Then: Tappan Hall, 1836, Now: Tappan Square, 1930, Olmsted Brothers


Tappan Hall was begun in 1835 and completed in 1836. It was named in honor of Mr. Authur Tappan, of New York City, who gave $10,000 for the construction of the building. It was located near the center of the college campus, and for many years the campus bore the name "Tappan Square." The main walk across the campus passed through this building, the central corridor forming a section of the walk. There were four rooms for recitation purposes on the first floor. The upper floors contained ninety single rooms for men, each room being 8 by 16 feet, with a door at one end and a window at the other.
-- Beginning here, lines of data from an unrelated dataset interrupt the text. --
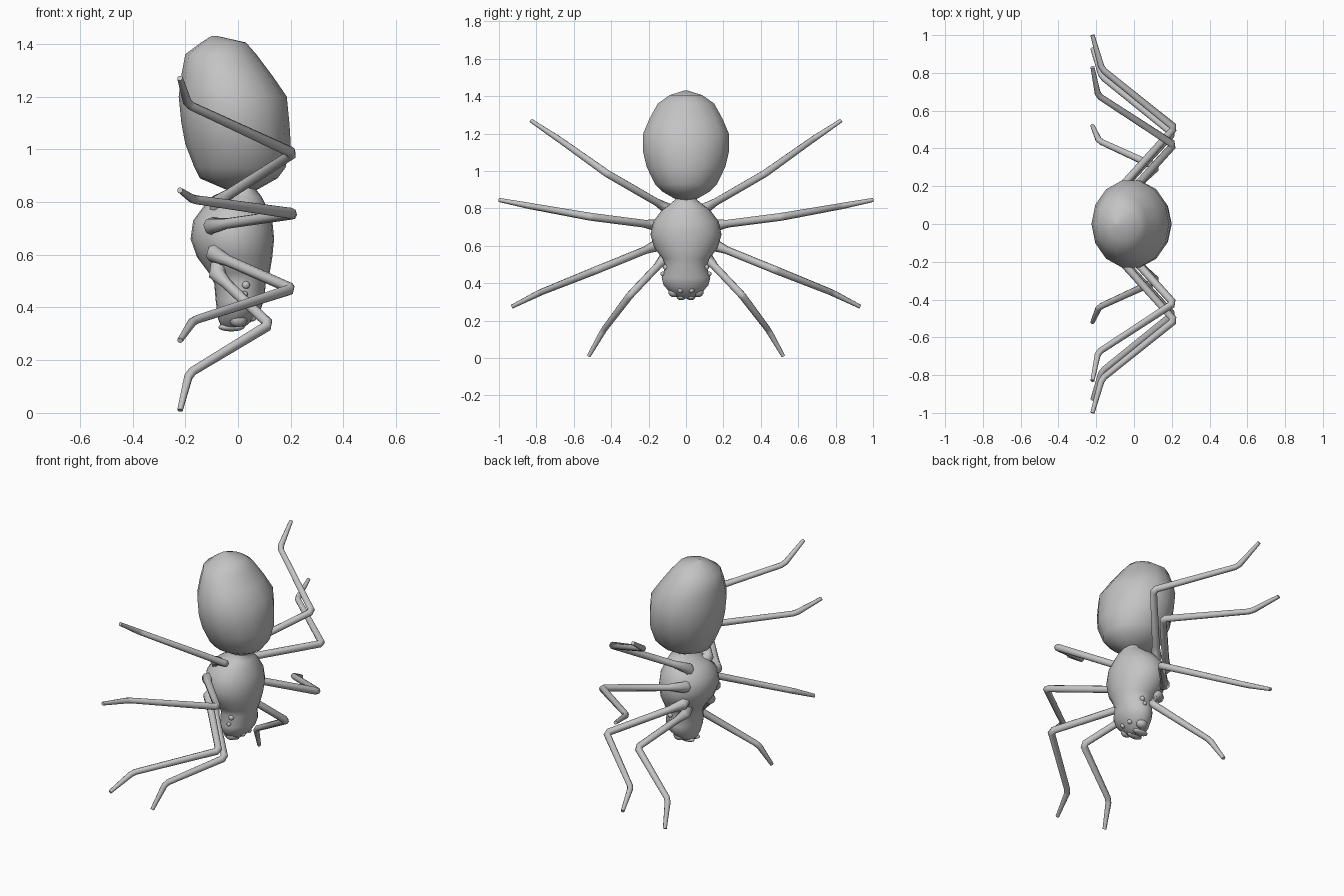
import bpy, bmesh, math
from mathutils import Vector, Matrix

cube = bpy.data.objects.get("Cube")
if cube:
    bpy.data.objects.remove(cube, do_unlink=True)

grey = bpy.data.materials.new("plain grey")
grey.use_nodes = True
grey.diffuse_color = (0.55, 0.55, 0.55, 1)
grey.node_tree.nodes["Principled BSDF"].inputs["Base Color"].default_value = (0.55, 0.55, 0.55, 1)


def finish(obj, angle=60):
    obj.data.materials.append(grey)
    bpy.ops.object.select_all(action="DESELECT")
    obj.select_set(True)
    bpy.context.view_layer.objects.active = obj
    if obj.type == "CURVE":
        bpy.ops.object.convert(target="MESH")
    bpy.ops.object.shade_smooth_by_angle(angle=math.radians(angle))


def mesh_object(name, bm):
    bmesh.ops.recalc_face_normals(bm, faces=bm.faces)
    mesh = bpy.data.meshes.new(name)
    bm.to_mesh(mesh)
    bm.free()
    obj = bpy.data.objects.new(name, mesh)
    bpy.context.collection.objects.link(obj)
    finish(obj)


def loft(name, sections, sides):
    """Stack elliptical rings given as (z, x min, x max, half width in y)."""
    bm = bmesh.new()
    rings = []
    for z, x0, x1, half in sections:
        ring = []
        for i in range(sides):
            a = math.tau * i / sides
            ring.append(bm.verts.new(((x0 + x1) / 2 + (x1 - x0) / 2 * math.cos(a),
                                      half * math.sin(a), z)))
        rings.append(ring)
    for low, high in zip(rings, rings[1:]):
        for i in range(sides):
            j = (i + 1) % sides
            bm.faces.new((low[i], low[j], high[j], high[i]))
    bm.faces.new(rings[0])
    bm.faces.new(rings[-1])
    mesh_object(name, bm)


def blob(name, centre, size):
    bm = bmesh.new()
    matrix = Matrix.Translation(centre) @ Matrix.Diagonal((*size, 1))
    bmesh.ops.create_uvsphere(bm, u_segments=12, v_segments=8, radius=1, matrix=matrix)
    mesh_object(name, bm)


def leg(name, base, knee, ankle, foot):
    """Tapered tube with a flared root and short chamfers at the joints."""
    base, knee, ankle, foot = map(Vector, (base, knee, ankle, foot))
    root = base.lerp(Vector((-0.03, 0, 0.67)), 0.4)
    path = [(root, 0.045), (base, 0.032), (base.lerp(knee, 0.18), 0.021)]
    for before, joint, after, r in ((base, knee, ankle, 0.021), (knee, ankle, foot, 0.017)):
        path.append((joint + (before - joint).normalized() * 0.016, r))
        path.append((joint + (after - joint).normalized() * 0.016, r))
    path.append((foot, 0.011))
    curve = bpy.data.curves.new(name, "CURVE")
    curve.dimensions = "3D"
    curve.bevel_depth = 1
    curve.bevel_resolution = 2
    curve.use_fill_caps = True
    spline = curve.splines.new("POLY")
    spline.points.add(len(path) - 1)
    for point, (co, r) in zip(spline.points, path):
        point.co = (*co, 1)
        point.radius = r
    obj = bpy.data.objects.new(name, curve)
    bpy.context.collection.objects.link(obj)
    finish(obj)


# Abdomen, faceted in outline
loft("abdomen", [
    (0.845, -0.04, 0.07, 0.05), (0.89, -0.145, 0.15, 0.13), (0.93, -0.165, 0.18, 0.17),
    (1.02, -0.20, 0.20, 0.215), (1.10, -0.215, 0.195, 0.235), (1.20, -0.225, 0.185, 0.235),
    (1.28, -0.215, 0.13, 0.20), (1.36, -0.20, 0.07, 0.155), (1.405, -0.14, 0.03, 0.09),
    (1.43, -0.10, -0.08, 0.01)], 14)

# Head, thorax and waist in one skin
loft("head_and_thorax", [
    (0.318, -0.05, 0.01, 0.03), (0.33, -0.065, 0.03, 0.06), (0.355, -0.075, 0.06, 0.09),
    (0.39, -0.08, 0.085, 0.12), (0.43, -0.085, 0.10, 0.13), (0.49, -0.09, 0.105, 0.11),
    (0.53, -0.11, 0.12, 0.125), (0.59, -0.155, 0.13, 0.17), (0.66, -0.18, 0.137, 0.19),
    (0.73, -0.17, 0.13, 0.175), (0.79, -0.125, 0.105, 0.13), (0.82, -0.06, 0.09, 0.09),
    (0.845, -0.02, 0.07, 0.06), (0.88, -0.03, 0.08, 0.06)], 24)

# Legs and face, mirrored across y
for side, s in (("front", -1), ("back", 1)):
    for name, joints in {
        "top_leg": ((-0.08, 0.10, 0.80), (0.21, 0.42, 0.985), (-0.19, 0.68, 1.17), (-0.22, 0.83, 1.27)),
        "upper_leg": ((-0.10, 0.16, 0.71), (0.215, 0.51, 0.755), (-0.17, 0.82, 0.81), (-0.22, 1.0, 0.845)),
        "lower_leg": ((-0.09, 0.16, 0.60), (0.205, 0.48, 0.47), (-0.17, 0.78, 0.35), (-0.22, 0.93, 0.275)),
        "bottom_leg": ((-0.08, 0.12, 0.525), (0.12, 0.30, 0.335), (-0.185, 0.44, 0.15), (-0.22, 0.52, 0.01)),
    }.items():
        leg(f"{name}_{side}", *((x, s * y, z) for x, y, z in joints))
    blob(f"large_eye_{side}", (0.0, s * 0.065, 0.355), (0.035, 0.03, 0.03))
    blob(f"upper_small_eye_{side}", (0.03, s * 0.108, 0.485), (0.015, 0.015, 0.015))
    blob(f"lower_small_eye_{side}", (0.025, s * 0.125, 0.45), (0.012, 0.012, 0.012))
    blob(f"brow_eye_{side}", (0.055, s * 0.03, 0.362), (0.015, 0.015, 0.015))
    blob(f"jaw_{side}", (-0.025, s * 0.025, 0.325), (0.05, 0.025, 0.016))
Tappan Hall represented at that time the "ultimate idea of comfort and convenience in a college dormitory." It was torn down in 1885, "because of grave imperfections of constitution."



Source: From the 1936 Alumni Catalogue and a set of building cards created by the College Secretary's office, both located at the Oberlin College Archives

Photo courtesy of Oberlin College Archives